[Start of section]
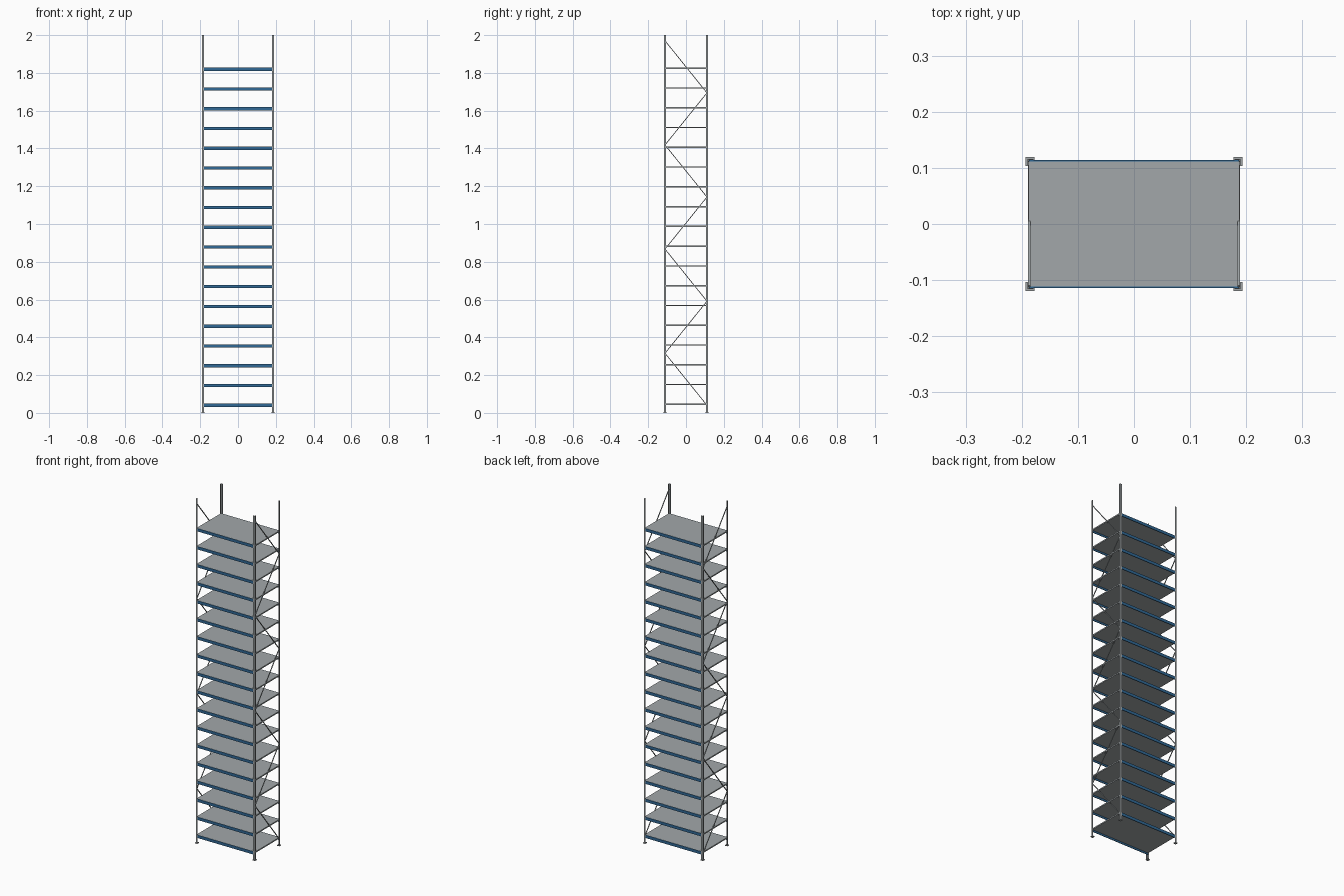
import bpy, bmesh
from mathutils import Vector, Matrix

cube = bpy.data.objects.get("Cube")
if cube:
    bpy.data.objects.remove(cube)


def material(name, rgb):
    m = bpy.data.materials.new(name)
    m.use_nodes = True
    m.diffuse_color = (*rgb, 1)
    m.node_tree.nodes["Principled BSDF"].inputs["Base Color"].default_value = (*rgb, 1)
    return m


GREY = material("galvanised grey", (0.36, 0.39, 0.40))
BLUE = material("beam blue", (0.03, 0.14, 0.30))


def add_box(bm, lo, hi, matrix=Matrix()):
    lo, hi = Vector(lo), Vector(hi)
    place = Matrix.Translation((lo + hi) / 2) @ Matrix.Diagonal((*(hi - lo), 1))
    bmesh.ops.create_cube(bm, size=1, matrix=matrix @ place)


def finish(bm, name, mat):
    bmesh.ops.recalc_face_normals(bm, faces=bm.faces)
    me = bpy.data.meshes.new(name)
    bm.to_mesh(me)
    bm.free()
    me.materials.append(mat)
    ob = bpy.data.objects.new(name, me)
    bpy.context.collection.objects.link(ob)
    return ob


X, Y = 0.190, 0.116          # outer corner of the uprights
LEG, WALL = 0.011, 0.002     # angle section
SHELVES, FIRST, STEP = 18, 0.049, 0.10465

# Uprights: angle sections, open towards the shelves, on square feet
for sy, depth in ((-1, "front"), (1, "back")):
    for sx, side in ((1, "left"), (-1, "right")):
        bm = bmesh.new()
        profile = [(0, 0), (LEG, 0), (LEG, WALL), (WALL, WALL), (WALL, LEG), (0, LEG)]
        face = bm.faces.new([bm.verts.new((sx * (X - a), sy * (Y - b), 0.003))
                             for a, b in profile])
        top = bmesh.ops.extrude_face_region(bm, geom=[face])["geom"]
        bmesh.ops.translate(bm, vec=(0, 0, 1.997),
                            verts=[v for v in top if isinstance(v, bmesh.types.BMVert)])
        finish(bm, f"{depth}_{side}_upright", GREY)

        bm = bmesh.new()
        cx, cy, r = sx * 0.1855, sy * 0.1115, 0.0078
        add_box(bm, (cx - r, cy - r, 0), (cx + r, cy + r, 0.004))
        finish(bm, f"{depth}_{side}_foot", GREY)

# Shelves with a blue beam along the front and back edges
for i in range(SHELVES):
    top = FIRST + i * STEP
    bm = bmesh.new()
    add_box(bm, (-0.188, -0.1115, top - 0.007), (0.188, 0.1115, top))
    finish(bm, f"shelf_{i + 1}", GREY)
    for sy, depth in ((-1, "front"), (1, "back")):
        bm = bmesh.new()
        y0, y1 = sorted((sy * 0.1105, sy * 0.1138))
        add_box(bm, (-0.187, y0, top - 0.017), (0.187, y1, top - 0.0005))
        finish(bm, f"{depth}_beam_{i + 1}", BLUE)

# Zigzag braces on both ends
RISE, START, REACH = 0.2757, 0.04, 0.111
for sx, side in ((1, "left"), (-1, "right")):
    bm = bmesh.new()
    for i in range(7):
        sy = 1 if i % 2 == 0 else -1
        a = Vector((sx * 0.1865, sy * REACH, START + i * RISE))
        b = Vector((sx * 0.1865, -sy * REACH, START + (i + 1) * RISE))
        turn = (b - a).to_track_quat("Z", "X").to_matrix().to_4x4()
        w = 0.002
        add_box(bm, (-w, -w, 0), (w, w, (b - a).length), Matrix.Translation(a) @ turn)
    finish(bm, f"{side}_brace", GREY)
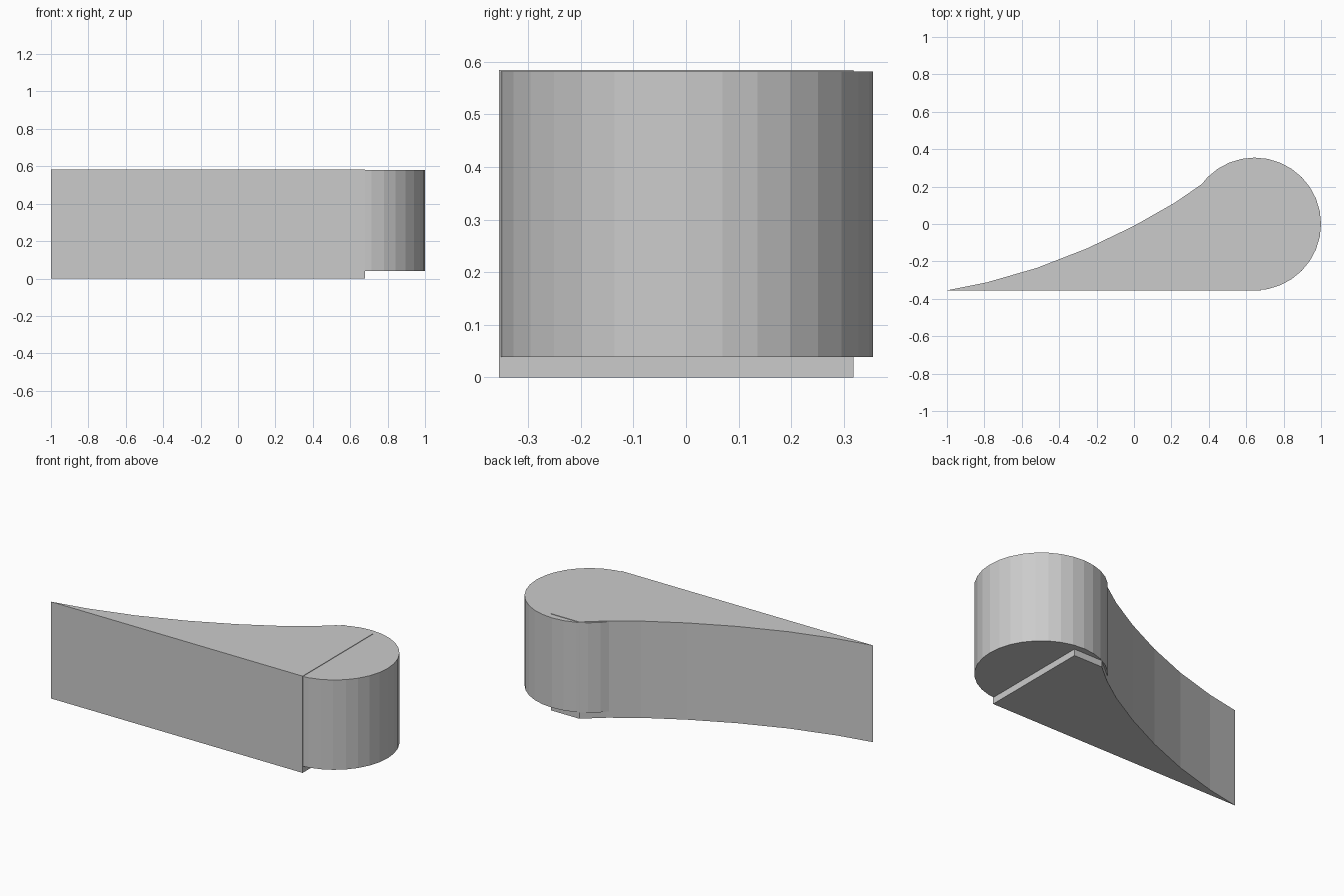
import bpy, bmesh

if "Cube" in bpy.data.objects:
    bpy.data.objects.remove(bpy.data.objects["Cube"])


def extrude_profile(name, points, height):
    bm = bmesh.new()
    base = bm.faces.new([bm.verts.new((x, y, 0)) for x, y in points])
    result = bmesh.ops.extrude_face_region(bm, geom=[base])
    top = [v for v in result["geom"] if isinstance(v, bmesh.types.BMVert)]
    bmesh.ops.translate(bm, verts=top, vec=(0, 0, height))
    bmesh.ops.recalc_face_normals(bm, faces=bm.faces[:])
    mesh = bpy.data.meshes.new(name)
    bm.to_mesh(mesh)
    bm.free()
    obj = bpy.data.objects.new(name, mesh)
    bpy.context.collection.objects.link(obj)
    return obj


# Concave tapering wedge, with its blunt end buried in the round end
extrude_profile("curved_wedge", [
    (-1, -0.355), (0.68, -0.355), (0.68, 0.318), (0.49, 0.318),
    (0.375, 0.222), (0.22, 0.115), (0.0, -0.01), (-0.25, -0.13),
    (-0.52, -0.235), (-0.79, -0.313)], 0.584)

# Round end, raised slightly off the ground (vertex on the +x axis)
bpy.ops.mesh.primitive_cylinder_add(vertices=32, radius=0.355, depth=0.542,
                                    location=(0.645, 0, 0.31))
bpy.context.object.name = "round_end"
[End of section]
▶ PROBLEM
What you give back must match the lines from the start of the records through the line that contains "top = FIRST + i * STEP", exactly, with the pictures left out.

▶ TASK SOLUTION
import bpy, bmesh
from mathutils import Vector, Matrix

cube = bpy.data.objects.get("Cube")
if cube:
    bpy.data.objects.remove(cube)


def material(name, rgb):
    m = bpy.data.materials.new(name)
    m.use_nodes = True
    m.diffuse_color = (*rgb, 1)
    m.node_tree.nodes["Principled BSDF"].inputs["Base Color"].default_value = (*rgb, 1)
    return m


GREY = material("galvanised grey", (0.36, 0.39, 0.40))
BLUE = material("beam blue", (0.03, 0.14, 0.30))


def add_box(bm, lo, hi, matrix=Matrix()):
    lo, hi = Vector(lo), Vector(hi)
    place = Matrix.Translation((lo + hi) / 2) @ Matrix.Diagonal((*(hi - lo), 1))
    bmesh.ops.create_cube(bm, size=1, matrix=matrix @ place)


def finish(bm, name, mat):
    bmesh.ops.recalc_face_normals(bm, faces=bm.faces)
    me = bpy.data.meshes.new(name)
    bm.to_mesh(me)
    bm.free()
    me.materials.append(mat)
    ob = bpy.data.objects.new(name, me)
    bpy.context.collection.objects.link(ob)
    return ob


X, Y = 0.190, 0.116          # outer corner of the uprights
LEG, WALL = 0.011, 0.002     # angle section
SHELVES, FIRST, STEP = 18, 0.049, 0.10465

# Uprights: angle sections, open towards the shelves, on square feet
for sy, depth in ((-1, "front"), (1, "back")):
    for sx, side in ((1, "left"), (-1, "right")):
        bm = bmesh.new()
        profile = [(0, 0), (LEG, 0), (LEG, WALL), (WALL, WALL), (WALL, LEG), (0, LEG)]
        face = bm.faces.new([bm.verts.new((sx * (X - a), sy * (Y - b), 0.003))
                             for a, b in profile])
        top = bmesh.ops.extrude_face_region(bm, geom=[face])["geom"]
        bmesh.ops.translate(bm, vec=(0, 0, 1.997),
                            verts=[v for v in top if isinstance(v, bmesh.types.BMVert)])
        finish(bm, f"{depth}_{side}_upright", GREY)

        bm = bmesh.new()
        cx, cy, r = sx * 0.1855, sy * 0.1115, 0.0078
        add_box(bm, (cx - r, cy - r, 0), (cx + r, cy + r, 0.004))
        finish(bm, f"{depth}_{side}_foot", GREY)

# Shelves with a blue beam along the front and back edges
for i in range(SHELVES):
    top = FIRST + i * STEP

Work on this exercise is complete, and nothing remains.